Required action ::
Although pictures appear in the data, the answer should contain only the lines from its start through the line with "function tile(group, name, material, back, outline)", written out exactly.

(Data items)

::::::

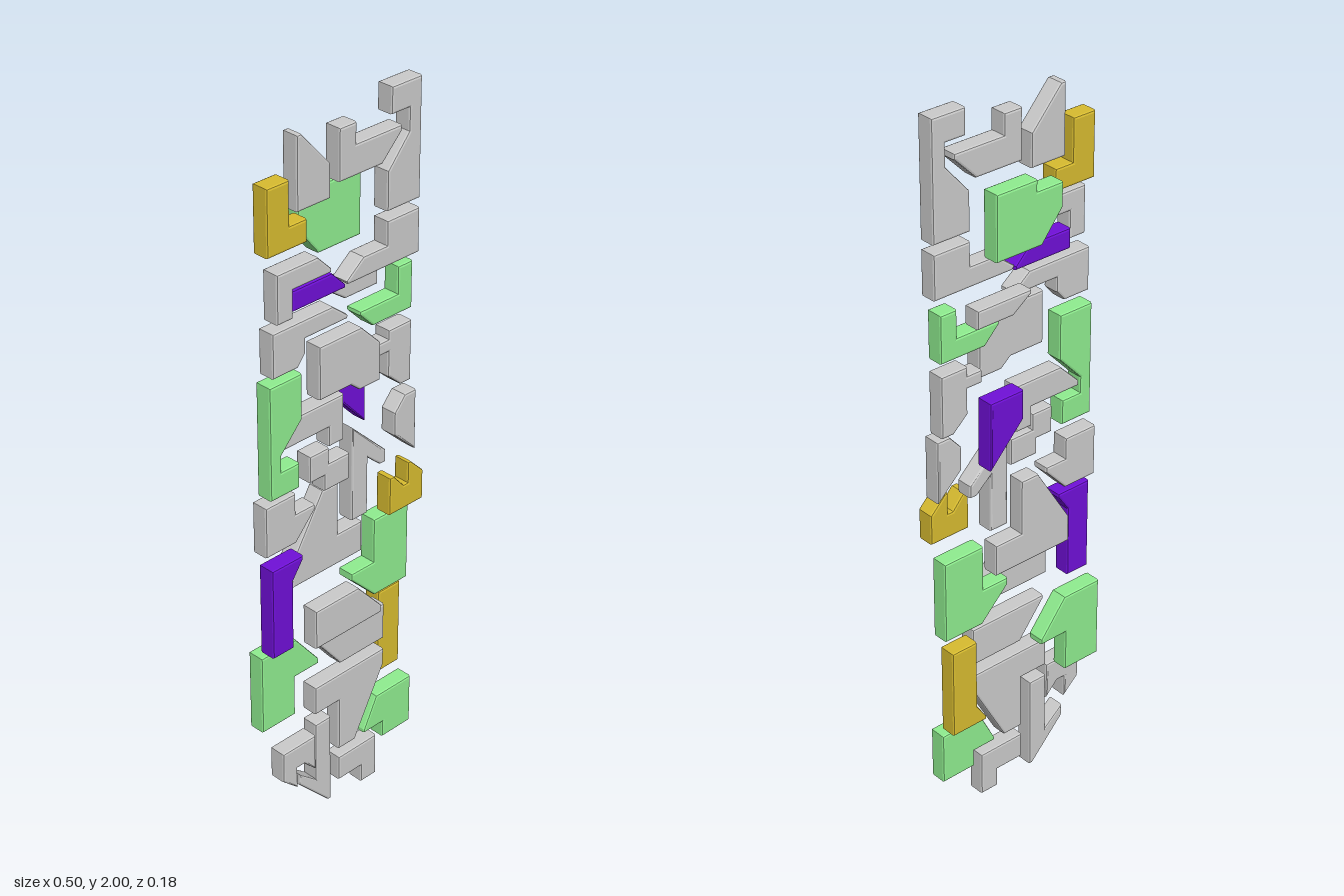
import * as THREE from 'three';

const THICK = 0.05, BEVEL = 0.006;
const mat = (color) => new THREE.MeshStandardMaterial({ color });
const grey = mat(0xcccccc), green = mat(0x90ee90), gold = mat(0xd8bc30), purple = mat(0x7010d8);

// A bevelled slab: outline in hundredths of a unit, back = z of the rear face
function tile(group, name, material, back, outline) {
  const pts = [];
  for (let i = 0; i < outline.length; i += 2) {
    pts.push(new THREE.Vector2(outline[i] / 100, outline[i + 1] / 100));
  }
  const geo = new THREE.ExtrudeGeometry(new THREE.Shape(pts), {
    depth: THICK - 2 * BEVEL, bevelEnabled: true, bevelSegments: 2,
    bevelSize: BEVEL, bevelThickness: BEVEL, bevelOffset: -BEVEL,
  });
  geo.translate(0, 0, back + BEVEL);
  const mesh = new THREE.Mesh(geo, material);
  mesh.name = name;
  group.add(mesh);
}

export function createModel() {
  const g = new THREE.Group();
  g.name = 'tilePanel';
  const add = (...a) => tile(g, ...a);
  // Depth layers, from the rearmost to the foremost
  const far = -0.09, rear = -0.07, back = -0.055, low = -0.03, mid = -0.01, raised = 0.02, front = 0.035;

  // Top section
  add('topCornerTile', gold, mid, [-25, 187.5, -18, 187.5, -18, 176, -12.5, 176, -12.5, 170, -25, 170]);
  add('topWedge', grey, mid, [-15.5, 197.5, -14, 197.5, -5, 187.5, -5, 178.5, -15.5, 178.5]);
  add('topHook', grey, mid, [-2, 195, 3.5, 195, 3.5, 189.5, 18.5, 189.5, 18.5, 188, 12, 181.5, -2, 181.5]);
  add('topBracket', grey, mid, [15, 200, 25, 200, 25, 168.5, 14, 168.5, 14, 179, 21, 187, 21, 193, 15, 193]);
  add('topBlock', green, rear, [-1.5, 179, 11, 179, 11, 161.5, -3, 161.5, -9.5, 169.5, -9.5, 176, -1.5, 176]);

  // Upper section
  add('upperElbow', grey, raised, [-25, 167, -12, 167, -7.5, 162.5, -7.5, 161.5, -20, 161.5, -20, 154, -25, 154]);
  add('upperSliver', purple, mid, [-17.5, 159, -4.5, 159, 0, 154.5, 0, 153.5, -17.5, 153.5]);
  add('upperBoot', grey, mid, [14, 166, 25, 166, 25, 154, 1, 154, 0.3, 155, 6, 159.5, 14, 159.5]);
  add('upperArm', grey, 0.003, [-25, 151, -5.5, 151, -0.5, 147, -0.5, 146, -14.5, 146, -14.5, 142, -17, 139, -25, 139]);
  add('upperStrip', grey, rear, [0.3, 151, 17, 151, 17, 146, 6, 146, 0.3, 150]);
  add('upperCorner', green, low, [20, 151, 25, 151, 25, 138, 11.5, 138, 7, 142.5, 7, 143.5, 20, 143.5]);
  add('upperSlab', grey, raised, [-11.5, 143, 2.5, 143, 9, 136.5, 9, 126, 2, 126, -1, 128.5, -11.5, 128.5]);

  // Middle section
  add('sideNotchTile', grey, low, [17, 134.5, 25, 134.5, 25, 117.5, 21.5, 117.5, 17, 121.5, 17, 128.5, 12.5, 128.5, 12.5, 132, 17, 132]);
  add('sideClamp', green, mid, [-25, 136, -14.5, 136, -14.5, 123.5, -21.5, 116, -21.5, 111.5, -15.5, 111.5, -15.5, 104.5, -25, 104.5]);
  add('middleElbow', grey, low, [-13, 123, 1.5, 123, 1.5, 110, -3.5, 110, -3.5, 115.5, -19, 115.5, -19, 117]);
  add('middleStep', grey, mid, [-12, 111.5, -5.5, 111.5, -5.5, 107, 1.5, 107, 1.5, 99.5, -7, 99.5, -7, 104, -12, 104]);
  add('middleShard', purple, far, [4.5, 126, 15, 126, 15, 107, 4.5, 118]);
  add('sideShard', grey, mid, [21, 115.5, 25, 115.5, 25, 98, 17.5, 105, 17.5, 111.5]);
  add('middlePost', grey, low, [4.5, 112, 16.5, 100.5, 16.5, 97, 14.5, 97, 10, 101, 10, 84.5, 4.5, 84.5]);
  add('notchedTile', gold, raised, [13, 95.5, 14.5, 95.5, 18, 91.5, 19.5, 91.5, 19.5, 97.5, 20.5, 97.5, 25, 93, 25, 84.5, 13, 84.5]);
  add('sideBoot', grey, low, [-25, 101.5, -15, 101.5, -15, 95.5, -8.5, 95.5, -8.5, 94, -15, 87, -25, 87]);
  add('middleTower', grey, -0.05, [-4, 96.5, 1.5, 96.5, 1.5, 81, 10, 81, 10, 72, -14.5, 72, -14.5, 79.5]);

  // Lower section
  add('lowerSidePost', purple, mid, [-25, 84, -14.5, 84, -14.5, 83, -18, 78, -18, 57.5, -25, 57.5]);
  add('lowerSideBlock', green, low, [12.5, 81, 25, 81, 25, 57.5, 13, 57.5, 4.5, 66, 4.5, 68, 12.5, 68]);
  add('lowerWedge', grey, front, [-14.5, 69, 0.5, 69, 9, 59.5, 9, 57.5, -14.5, 57.5]);
  add('lowerBar', grey, mid, [-9.5, 55, 14.5, 55, 14.5, 44, -1.5, 44, -9.5, 54]);
  add('lowerElbow', green, back, [-25, 55, -13, 55, -5, 45, -5, 43.5, -13.5, 43.5, -13.5, 31.5, -25, 31.5]);
  add('lowerPillar', gold, back, [17, 55, 25, 55, 25, 29, 14, 29, 14, 30, 17, 34.5]);

  // Bottom section
  add('bottomSlab', grey, mid, [-10.5, 40.5, 14.5, 40.5, 14.5, 35.5, 4, 16, -2, 16, -2, 32, -10.5, 32]);
  add('bottomHook', grey, raised, [-25, 28.5, -13.5, 28.5, -13.5, 17.5, -17.5, 21.5, -20, 21.5, -20, 15, -25, 19.5]);
  add('bottomBarb', grey, mid, [-10.5, 28.5, -5, 28.5, -5, 1, -6, 1, -16.5, 12, -16.5, 15.5, -10.5, 10.5]);
  add('bottomSideBlock', green, mid, [13, 26, 25, 26, 25, 11, 14.5, 11, 14.5, 16, 7.5, 16, 7.5, 17, 12, 26]);
  add('bottomFoot', grey, mid, [-2, 13, 12, 13, 12, 0, 6.5, 0, 6.5, 5.5, -2, 5.5]);
  return g;
}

::::::

Solution for this exercise ::
import * as THREE from 'three';

const THICK = 0.05, BEVEL = 0.006;
const mat = (color) => new THREE.MeshStandardMaterial({ color });
const grey = mat(0xcccccc), green = mat(0x90ee90), gold = mat(0xd8bc30), purple = mat(0x7010d8);

// A bevelled slab: outline in hundredths of a unit, back = z of the rear face
function tile(group, name, material, back, outline) {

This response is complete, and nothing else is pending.